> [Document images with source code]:
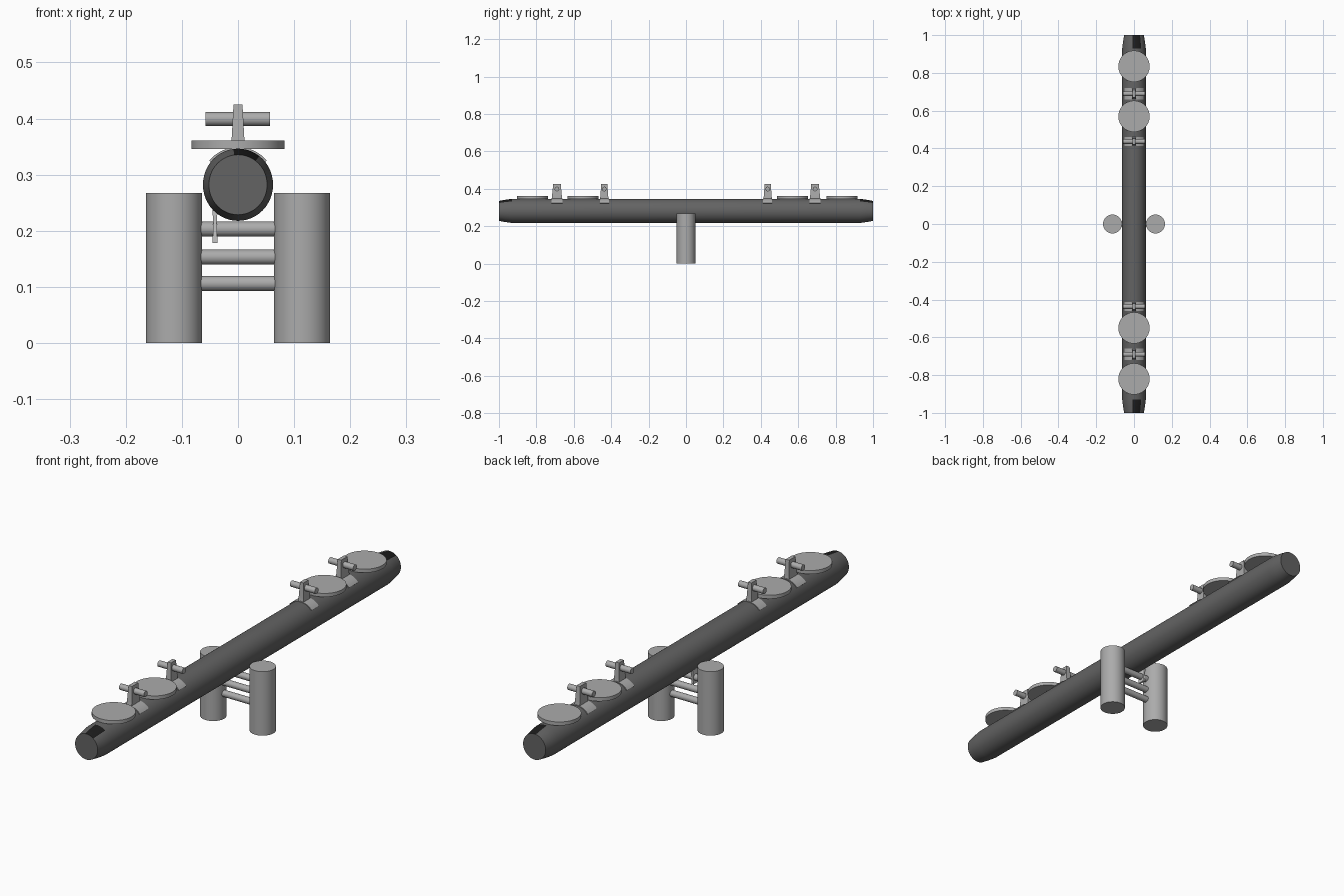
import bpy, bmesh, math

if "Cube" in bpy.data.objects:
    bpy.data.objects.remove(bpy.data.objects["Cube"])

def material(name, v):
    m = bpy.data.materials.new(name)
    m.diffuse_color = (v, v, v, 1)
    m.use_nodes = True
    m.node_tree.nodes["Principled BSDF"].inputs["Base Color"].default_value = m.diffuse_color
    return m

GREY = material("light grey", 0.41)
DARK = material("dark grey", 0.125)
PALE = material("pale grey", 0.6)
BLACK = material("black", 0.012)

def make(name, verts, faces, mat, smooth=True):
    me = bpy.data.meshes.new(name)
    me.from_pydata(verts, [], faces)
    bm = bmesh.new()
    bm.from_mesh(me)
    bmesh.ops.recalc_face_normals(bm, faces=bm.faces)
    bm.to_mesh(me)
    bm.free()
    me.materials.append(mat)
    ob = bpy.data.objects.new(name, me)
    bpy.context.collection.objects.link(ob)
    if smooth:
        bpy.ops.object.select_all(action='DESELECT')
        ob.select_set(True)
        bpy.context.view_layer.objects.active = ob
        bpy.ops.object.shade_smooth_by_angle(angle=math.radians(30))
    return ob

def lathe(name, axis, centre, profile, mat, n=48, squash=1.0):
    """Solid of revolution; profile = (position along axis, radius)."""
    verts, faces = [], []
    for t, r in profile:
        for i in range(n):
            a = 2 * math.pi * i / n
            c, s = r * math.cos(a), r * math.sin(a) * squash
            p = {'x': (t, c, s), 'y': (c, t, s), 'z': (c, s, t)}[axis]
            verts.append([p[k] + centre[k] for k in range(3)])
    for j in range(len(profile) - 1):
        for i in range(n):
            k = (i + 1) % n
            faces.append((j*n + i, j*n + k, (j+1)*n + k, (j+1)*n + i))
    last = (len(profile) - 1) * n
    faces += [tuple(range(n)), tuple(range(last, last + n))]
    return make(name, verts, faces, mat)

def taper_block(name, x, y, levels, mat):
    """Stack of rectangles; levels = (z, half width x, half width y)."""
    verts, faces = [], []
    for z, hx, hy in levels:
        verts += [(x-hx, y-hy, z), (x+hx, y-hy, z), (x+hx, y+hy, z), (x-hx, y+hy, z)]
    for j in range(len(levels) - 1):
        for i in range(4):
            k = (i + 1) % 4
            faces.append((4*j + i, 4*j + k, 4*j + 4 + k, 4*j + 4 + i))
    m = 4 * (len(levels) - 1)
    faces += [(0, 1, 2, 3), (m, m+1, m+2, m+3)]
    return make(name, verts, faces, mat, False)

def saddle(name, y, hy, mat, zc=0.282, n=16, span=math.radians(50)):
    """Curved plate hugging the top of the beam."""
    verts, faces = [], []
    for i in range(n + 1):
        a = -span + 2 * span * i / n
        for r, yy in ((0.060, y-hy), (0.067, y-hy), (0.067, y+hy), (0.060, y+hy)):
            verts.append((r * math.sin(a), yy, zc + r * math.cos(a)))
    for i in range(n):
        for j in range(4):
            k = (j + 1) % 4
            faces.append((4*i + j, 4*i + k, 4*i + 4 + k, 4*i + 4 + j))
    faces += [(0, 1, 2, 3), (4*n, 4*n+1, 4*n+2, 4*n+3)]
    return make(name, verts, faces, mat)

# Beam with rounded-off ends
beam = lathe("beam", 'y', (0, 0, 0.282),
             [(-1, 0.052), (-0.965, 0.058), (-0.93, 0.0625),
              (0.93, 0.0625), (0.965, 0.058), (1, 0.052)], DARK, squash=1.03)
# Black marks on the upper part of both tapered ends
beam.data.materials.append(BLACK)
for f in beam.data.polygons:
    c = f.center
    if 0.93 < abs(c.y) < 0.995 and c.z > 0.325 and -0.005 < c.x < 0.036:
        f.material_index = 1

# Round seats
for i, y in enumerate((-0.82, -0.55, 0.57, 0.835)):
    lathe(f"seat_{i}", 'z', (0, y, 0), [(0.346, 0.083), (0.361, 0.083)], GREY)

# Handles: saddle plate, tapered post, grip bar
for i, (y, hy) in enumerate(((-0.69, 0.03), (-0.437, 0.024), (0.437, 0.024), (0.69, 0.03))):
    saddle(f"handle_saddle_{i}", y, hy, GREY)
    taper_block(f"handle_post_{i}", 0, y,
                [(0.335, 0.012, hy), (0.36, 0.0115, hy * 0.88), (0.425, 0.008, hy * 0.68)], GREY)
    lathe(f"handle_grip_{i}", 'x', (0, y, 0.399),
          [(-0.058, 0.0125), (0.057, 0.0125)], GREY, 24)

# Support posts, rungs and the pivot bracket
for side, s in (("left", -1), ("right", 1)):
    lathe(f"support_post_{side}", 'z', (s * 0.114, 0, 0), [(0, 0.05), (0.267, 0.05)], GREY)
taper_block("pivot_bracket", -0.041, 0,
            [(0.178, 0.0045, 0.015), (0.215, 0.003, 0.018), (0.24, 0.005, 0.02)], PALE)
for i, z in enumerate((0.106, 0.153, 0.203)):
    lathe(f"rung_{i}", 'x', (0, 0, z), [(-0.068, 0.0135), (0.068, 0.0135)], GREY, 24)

> [What to produce]: Omit every picture, and otherwise quote the entries exactly.

> [Answer to this task]:
import bpy, bmesh, math

if "Cube" in bpy.data.objects:
    bpy.data.objects.remove(bpy.data.objects["Cube"])

def material(name, v):
    m = bpy.data.materials.new(name)
    m.diffuse_color = (v, v, v, 1)
    m.use_nodes = True
    m.node_tree.nodes["Principled BSDF"].inputs["Base Color"].default_value = m.diffuse_color
    return m

GREY = material("light grey", 0.41)
DARK = material("dark grey", 0.125)
PALE = material("pale grey", 0.6)
BLACK = material("black", 0.012)

def make(name, verts, faces, mat, smooth=True):
    me = bpy.data.meshes.new(name)
    me.from_pydata(verts, [], faces)
    bm = bmesh.new()
    bm.from_mesh(me)
    bmesh.ops.recalc_face_normals(bm, faces=bm.faces)
    bm.to_mesh(me)
    bm.free()
    me.materials.append(mat)
    ob = bpy.data.objects.new(name, me)
    bpy.context.collection.objects.link(ob)
    if smooth:
        bpy.ops.object.select_all(action='DESELECT')
        ob.select_set(True)
        bpy.context.view_layer.objects.active = ob
        bpy.ops.object.shade_smooth_by_angle(angle=math.radians(30))
    return ob

def lathe(name, axis, centre, profile, mat, n=48, squash=1.0):
    """Solid of revolution; profile = (position along axis, radius)."""
    verts, faces = [], []
    for t, r in profile:
        for i in range(n):
            a = 2 * math.pi * i / n
            c, s = r * math.cos(a), r * math.sin(a) * squash
            p = {'x': (t, c, s), 'y': (c, t, s), 'z': (c, s, t)}[axis]
            verts.append([p[k] + centre[k] for k in range(3)])
    for j in range(len(profile) - 1):
        for i in range(n):
            k = (i + 1) % n
            faces.append((j*n + i, j*n + k, (j+1)*n + k, (j+1)*n + i))
    last = (len(profile) - 1) * n
    faces += [tuple(range(n)), tuple(range(last, last + n))]
    return make(name, verts, faces, mat)

def taper_block(name, x, y, levels, mat):
    """Stack of rectangles; levels = (z, half width x, half width y)."""
    verts, faces = [], []
    for z, hx, hy in levels:
        verts += [(x-hx, y-hy, z), (x+hx, y-hy, z), (x+hx, y+hy, z), (x-hx, y+hy, z)]
    for j in range(len(levels) - 1):
        for i in range(4):
            k = (i + 1) % 4
            faces.append((4*j + i, 4*j + k, 4*j + 4 + k, 4*j + 4 + i))
    m = 4 * (len(levels) - 1)
    faces += [(0, 1, 2, 3), (m, m+1, m+2, m+3)]
    return make(name, verts, faces, mat, False)

def saddle(name, y, hy, mat, zc=0.282, n=16, span=math.radians(50)):
    """Curved plate hugging the top of the beam."""
    verts, faces = [], []
    for i in range(n + 1):
        a = -span + 2 * span * i / n
        for r, yy in ((0.060, y-hy), (0.067, y-hy), (0.067, y+hy), (0.060, y+hy)):
            verts.append((r * math.sin(a), yy, zc + r * math.cos(a)))
    for i in range(n):
        for j in range(4):
            k = (j + 1) % 4
            faces.append((4*i + j, 4*i + k, 4*i + 4 + k, 4*i + 4 + j))
    faces += [(0, 1, 2, 3), (4*n, 4*n+1, 4*n+2, 4*n+3)]
    return make(name, verts, faces, mat)

# Beam with rounded-off ends
beam = lathe("beam", 'y', (0, 0, 0.282),
             [(-1, 0.052), (-0.965, 0.058), (-0.93, 0.0625),
              (0.93, 0.0625), (0.965, 0.058), (1, 0.052)], DARK, squash=1.03)
# Black marks on the upper part of both tapered ends
beam.data.materials.append(BLACK)
for f in beam.data.polygons:
    c = f.center
    if 0.93 < abs(c.y) < 0.995 and c.z > 0.325 and -0.005 < c.x < 0.036:
        f.material_index = 1

# Round seats
for i, y in enumerate((-0.82, -0.55, 0.57, 0.835)):
    lathe(f"seat_{i}", 'z', (0, y, 0), [(0.346, 0.083), (0.361, 0.083)], GREY)

# Handles: saddle plate, tapered post, grip bar
for i, (y, hy) in enumerate(((-0.69, 0.03), (-0.437, 0.024), (0.437, 0.024), (0.69, 0.03))):
    saddle(f"handle_saddle_{i}", y, hy, GREY)
    taper_block(f"handle_post_{i}", 0, y,
                [(0.335, 0.012, hy), (0.36, 0.0115, hy * 0.88), (0.425, 0.008, hy * 0.68)], GREY)
    lathe(f"handle_grip_{i}", 'x', (0, y, 0.399),
          [(-0.058, 0.0125), (0.057, 0.0125)], GREY, 24)

# Support posts, rungs and the pivot bracket
for side, s in (("left", -1), ("right", 1)):
    lathe(f"support_post_{side}", 'z', (s * 0.114, 0, 0), [(0, 0.05), (0.267, 0.05)], GREY)
taper_block("pivot_bracket", -0.041, 0,
            [(0.178, 0.0045, 0.015), (0.215, 0.003, 0.018), (0.24, 0.005, 0.02)], PALE)
for i, z in enumerate((0.106, 0.153, 0.203)):
    lathe(f"rung_{i}", 'x', (0, 0, z), [(-0.068, 0.0135), (0.068, 0.0135)], GREY, 24)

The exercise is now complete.